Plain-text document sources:
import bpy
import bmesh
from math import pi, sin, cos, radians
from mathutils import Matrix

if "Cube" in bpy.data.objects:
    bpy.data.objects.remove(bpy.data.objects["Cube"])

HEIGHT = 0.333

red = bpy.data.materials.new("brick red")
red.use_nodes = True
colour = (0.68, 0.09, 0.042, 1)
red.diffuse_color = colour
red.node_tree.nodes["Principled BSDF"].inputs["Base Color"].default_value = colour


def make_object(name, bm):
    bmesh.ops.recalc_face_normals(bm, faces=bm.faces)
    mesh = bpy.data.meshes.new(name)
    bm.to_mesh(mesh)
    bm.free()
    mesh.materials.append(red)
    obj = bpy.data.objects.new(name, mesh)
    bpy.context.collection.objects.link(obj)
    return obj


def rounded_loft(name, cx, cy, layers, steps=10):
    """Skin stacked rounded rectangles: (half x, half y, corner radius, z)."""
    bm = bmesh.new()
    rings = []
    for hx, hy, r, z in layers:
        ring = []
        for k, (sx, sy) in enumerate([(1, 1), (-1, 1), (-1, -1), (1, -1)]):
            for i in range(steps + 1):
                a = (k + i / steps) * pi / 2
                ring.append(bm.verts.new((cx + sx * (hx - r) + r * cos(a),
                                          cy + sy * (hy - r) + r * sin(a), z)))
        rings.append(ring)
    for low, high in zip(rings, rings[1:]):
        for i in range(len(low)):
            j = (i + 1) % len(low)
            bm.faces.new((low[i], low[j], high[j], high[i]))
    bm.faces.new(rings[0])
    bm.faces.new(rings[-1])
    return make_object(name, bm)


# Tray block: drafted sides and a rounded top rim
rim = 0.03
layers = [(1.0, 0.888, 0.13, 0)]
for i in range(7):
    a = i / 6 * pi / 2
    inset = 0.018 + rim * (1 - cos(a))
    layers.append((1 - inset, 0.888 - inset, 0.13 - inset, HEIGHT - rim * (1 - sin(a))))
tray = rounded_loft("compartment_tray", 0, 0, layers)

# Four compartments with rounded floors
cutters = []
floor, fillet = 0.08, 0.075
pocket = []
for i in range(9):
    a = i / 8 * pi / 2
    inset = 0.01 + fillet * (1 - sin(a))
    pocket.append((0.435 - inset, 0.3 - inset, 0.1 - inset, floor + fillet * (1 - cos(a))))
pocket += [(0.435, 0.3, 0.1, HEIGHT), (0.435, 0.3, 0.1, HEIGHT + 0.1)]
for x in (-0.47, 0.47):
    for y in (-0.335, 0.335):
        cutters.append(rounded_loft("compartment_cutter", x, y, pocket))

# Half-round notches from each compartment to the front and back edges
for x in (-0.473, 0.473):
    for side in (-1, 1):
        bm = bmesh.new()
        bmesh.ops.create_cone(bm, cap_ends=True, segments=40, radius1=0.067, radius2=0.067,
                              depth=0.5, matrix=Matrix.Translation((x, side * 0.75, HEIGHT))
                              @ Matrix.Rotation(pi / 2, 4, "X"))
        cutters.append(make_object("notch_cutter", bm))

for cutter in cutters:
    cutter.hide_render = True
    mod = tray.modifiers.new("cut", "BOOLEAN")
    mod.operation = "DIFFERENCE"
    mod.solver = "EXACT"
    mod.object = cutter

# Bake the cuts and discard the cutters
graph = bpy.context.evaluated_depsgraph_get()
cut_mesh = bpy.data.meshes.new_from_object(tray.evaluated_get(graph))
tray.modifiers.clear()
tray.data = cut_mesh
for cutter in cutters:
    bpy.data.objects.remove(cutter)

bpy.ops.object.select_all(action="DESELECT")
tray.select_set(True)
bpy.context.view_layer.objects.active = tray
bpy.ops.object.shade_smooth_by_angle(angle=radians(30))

Task:
Look back at the entries above. Retype the line with "bmesh.ops.recalc_face_normals(bm, faces=bm.faces)", the line with "layers.append((1 - inset, 0.888", and all lines in between.

Result below:
    bmesh.ops.recalc_face_normals(bm, faces=bm.faces)
    mesh = bpy.data.meshes.new(name)
    bm.to_mesh(mesh)
    bm.free()
    mesh.materials.append(red)
    obj = bpy.data.objects.new(name, mesh)
    bpy.context.collection.objects.link(obj)
    return obj


def rounded_loft(name, cx, cy, layers, steps=10):
    """Skin stacked rounded rectangles: (half x, half y, corner radius, z)."""
    bm = bmesh.new()
    rings = []
    for hx, hy, r, z in layers:
        ring = []
        for k, (sx, sy) in enumerate([(1, 1), (-1, 1), (-1, -1), (1, -1)]):
            for i in range(steps + 1):
                a = (k + i / steps) * pi / 2
                ring.append(bm.verts.new((cx + sx * (hx - r) + r * cos(a),
                                          cy + sy * (hy - r) + r * sin(a), z)))
        rings.append(ring)
    for low, high in zip(rings, rings[1:]):
        for i in range(len(low)):
            j = (i + 1) % len(low)
            bm.faces.new((low[i], low[j], high[j], high[i]))
    bm.faces.new(rings[0])
    bm.faces.new(rings[-1])
    return make_object(name, bm)


# Tray block: drafted sides and a rounded top rim
rim = 0.03
layers = [(1.0, 0.888, 0.13, 0)]
for i in range(7):
    a = i / 6 * pi / 2
    inset = 0.018 + rim * (1 - cos(a))
    layers.append((1 - inset, 0.888 - inset, 0.13 - inset, HEIGHT - rim * (1 - sin(a))))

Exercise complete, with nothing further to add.